We did a few laps of the place trying to find Michelle, and as we were slumped on a spring-worn sofa upstairs, we spotted her on the dancefloor below, laughing with Harry. She looked like an astronaut on holiday, wearing an oversized floral shirt and shiny silver leggings with big boots. We hugged and said hello, and before long Dave had arrived too, duel wielding bananas like a bandito on a health kick. Bananas are a godsend on Berlin weekends – all too often you forget to eat for 18 hours, all the while wondering why you’re feeling sick and shaking like a leaf. He gifted me one, which I happily chomped.
I’m sure that by now on this website I don’t have to go into much detail about any substances that were ingested. Use your imagination. They were myriad. Vic left after a few hours as she was tired, but Dave was just getting into the swing of things and had by now stripped down to his thermal leggings and a baggy t shirt, dancing up on the balcony with wavy arms and bouncing locks of hair. Flossie turned up too, now sporting purple hair, as well as Ollie, an Aussie clad in glitter and huge ear dangly rings. Together, we set out to discover just how many people you can fit in one toilet cubicle. The answer: apparently infinite, if you’re determined enough, and if one of you takes one for the team and stands on the toilet rim (cheers, Michelle). When we came out it must have looked like a clown car emptying.
Now, usually after 8 hours in a club the sun comes up, and the dawn’s grey fingers invariably make me realise how sleep deprived and generally sick I am. As time crept on and Heideglühen grew darker, however, it felt as though for once the environment and I were on the same wavelength; both growing progressively more trippy.
The sky hung above the glass ceiling turned to black, the UV came out, and glowing holographic projections cranked into life, sending twisting shapes across the crowd. There was a 3 or 4 hour period where I wasn’t entirely sure what was going on at all, everything was a bit vague and gooey, and I kept having strange and wondrous life-affirming revelations, before instantly forgetting them.

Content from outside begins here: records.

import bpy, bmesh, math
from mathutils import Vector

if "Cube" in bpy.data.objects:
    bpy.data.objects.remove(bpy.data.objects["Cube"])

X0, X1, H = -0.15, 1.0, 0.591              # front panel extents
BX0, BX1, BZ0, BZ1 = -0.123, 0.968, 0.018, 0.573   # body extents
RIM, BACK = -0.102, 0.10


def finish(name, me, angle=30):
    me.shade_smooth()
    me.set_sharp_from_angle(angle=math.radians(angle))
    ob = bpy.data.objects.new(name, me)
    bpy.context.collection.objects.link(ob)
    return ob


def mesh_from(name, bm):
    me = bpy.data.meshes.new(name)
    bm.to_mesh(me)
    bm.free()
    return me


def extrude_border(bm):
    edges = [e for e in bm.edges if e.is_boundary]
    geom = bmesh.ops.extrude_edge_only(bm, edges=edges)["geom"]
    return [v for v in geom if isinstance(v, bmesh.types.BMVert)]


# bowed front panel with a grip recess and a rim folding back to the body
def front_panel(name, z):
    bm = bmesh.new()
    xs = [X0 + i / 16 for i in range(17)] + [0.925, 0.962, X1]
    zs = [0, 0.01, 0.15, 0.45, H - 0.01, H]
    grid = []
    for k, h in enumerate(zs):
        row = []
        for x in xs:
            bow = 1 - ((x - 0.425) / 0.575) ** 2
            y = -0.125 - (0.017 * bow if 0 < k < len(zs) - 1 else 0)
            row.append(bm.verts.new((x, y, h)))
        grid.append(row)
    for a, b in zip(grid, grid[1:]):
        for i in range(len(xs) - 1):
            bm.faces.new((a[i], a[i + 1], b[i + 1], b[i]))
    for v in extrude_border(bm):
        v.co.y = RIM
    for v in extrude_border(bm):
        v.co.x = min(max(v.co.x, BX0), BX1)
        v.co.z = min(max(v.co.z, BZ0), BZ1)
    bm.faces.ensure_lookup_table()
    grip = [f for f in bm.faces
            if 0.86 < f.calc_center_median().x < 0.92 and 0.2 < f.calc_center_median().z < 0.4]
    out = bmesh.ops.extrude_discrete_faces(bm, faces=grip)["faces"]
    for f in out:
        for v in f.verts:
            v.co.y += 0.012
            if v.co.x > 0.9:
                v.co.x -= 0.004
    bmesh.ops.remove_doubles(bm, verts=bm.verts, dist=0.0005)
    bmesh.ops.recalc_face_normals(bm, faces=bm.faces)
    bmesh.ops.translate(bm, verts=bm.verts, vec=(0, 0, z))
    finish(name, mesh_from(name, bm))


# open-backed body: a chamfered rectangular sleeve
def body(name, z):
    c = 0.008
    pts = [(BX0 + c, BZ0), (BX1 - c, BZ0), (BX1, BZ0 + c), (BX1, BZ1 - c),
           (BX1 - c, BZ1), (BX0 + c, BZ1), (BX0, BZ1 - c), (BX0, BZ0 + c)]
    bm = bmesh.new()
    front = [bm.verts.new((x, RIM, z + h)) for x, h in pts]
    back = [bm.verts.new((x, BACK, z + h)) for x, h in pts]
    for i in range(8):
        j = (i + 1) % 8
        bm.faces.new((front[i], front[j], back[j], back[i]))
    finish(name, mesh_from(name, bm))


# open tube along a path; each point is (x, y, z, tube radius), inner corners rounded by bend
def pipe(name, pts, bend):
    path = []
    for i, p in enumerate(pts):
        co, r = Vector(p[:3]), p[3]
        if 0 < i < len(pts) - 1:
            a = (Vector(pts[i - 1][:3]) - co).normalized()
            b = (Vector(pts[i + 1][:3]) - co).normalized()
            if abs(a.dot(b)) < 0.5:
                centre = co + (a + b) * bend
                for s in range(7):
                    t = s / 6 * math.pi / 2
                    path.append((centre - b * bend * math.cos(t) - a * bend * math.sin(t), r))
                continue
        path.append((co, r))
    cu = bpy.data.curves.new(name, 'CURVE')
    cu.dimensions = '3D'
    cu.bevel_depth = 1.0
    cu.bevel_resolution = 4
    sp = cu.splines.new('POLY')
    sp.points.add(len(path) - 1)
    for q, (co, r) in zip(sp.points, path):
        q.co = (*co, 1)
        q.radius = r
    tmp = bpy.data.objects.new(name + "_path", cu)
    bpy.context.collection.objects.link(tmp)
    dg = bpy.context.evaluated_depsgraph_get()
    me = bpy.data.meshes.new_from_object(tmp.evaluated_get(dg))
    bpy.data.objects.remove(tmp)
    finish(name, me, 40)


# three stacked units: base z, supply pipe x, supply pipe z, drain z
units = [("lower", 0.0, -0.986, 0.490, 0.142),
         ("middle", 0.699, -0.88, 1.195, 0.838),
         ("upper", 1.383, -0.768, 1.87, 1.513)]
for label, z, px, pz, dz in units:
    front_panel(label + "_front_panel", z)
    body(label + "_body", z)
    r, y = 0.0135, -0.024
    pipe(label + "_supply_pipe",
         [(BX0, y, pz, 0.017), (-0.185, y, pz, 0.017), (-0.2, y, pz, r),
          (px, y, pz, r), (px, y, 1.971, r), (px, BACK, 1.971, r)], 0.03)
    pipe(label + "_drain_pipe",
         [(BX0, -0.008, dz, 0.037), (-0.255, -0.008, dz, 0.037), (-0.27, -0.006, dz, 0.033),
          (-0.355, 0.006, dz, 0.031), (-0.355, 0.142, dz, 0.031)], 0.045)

Up on the balcony, the Most Twisted Man Ever had somehow partied himself sober, and now was sipping a drink quite respectably, chatting articulately to his friend. His puffy red Quasimodo space-gurn had ebbed away, and he looked like a basically functioning human again. The topless guy with the glittery beard showed no signs of slowing down; he’d conjured a fur coat from somewhere and glow sticks, and was running around shrieking and banging on the walls. I actually recognised him – way back in Come Backpackers a girl told me about some guy that she’d met, who she called the ‘King of Berlin’; a guy who knew everyone and every happening place. She’d shown me a photo of him, an unassuming guy with black beard and black hair. I was pretty sure the topless man before me twirling neon batons with wild eyes was the same guy.
I left half an hour before close, at 7.30pm, as I made the dreadful mistake of sitting down. I sat on a bench to send a quick text, squinting to make the glowing letters of my phone stop moving around, and soon felt the energy that I had thought endless fizzle out in an instant. Oh god, how long had it been since I sat down? What sweet bliss is this, the sweeping relieved cry of my leg muscles finally alleviated of their tension? I bid farewell to Michelle and the gang, grabbed my coat, and left Heideglühen in the snow under the orange streetlights. I trudged home alone, exhausted and ruined, hair thick with confetti, glitter on my cheeks, my bloodstream filled with nonsense, pockets stuffed full of stale bread rolls, happy.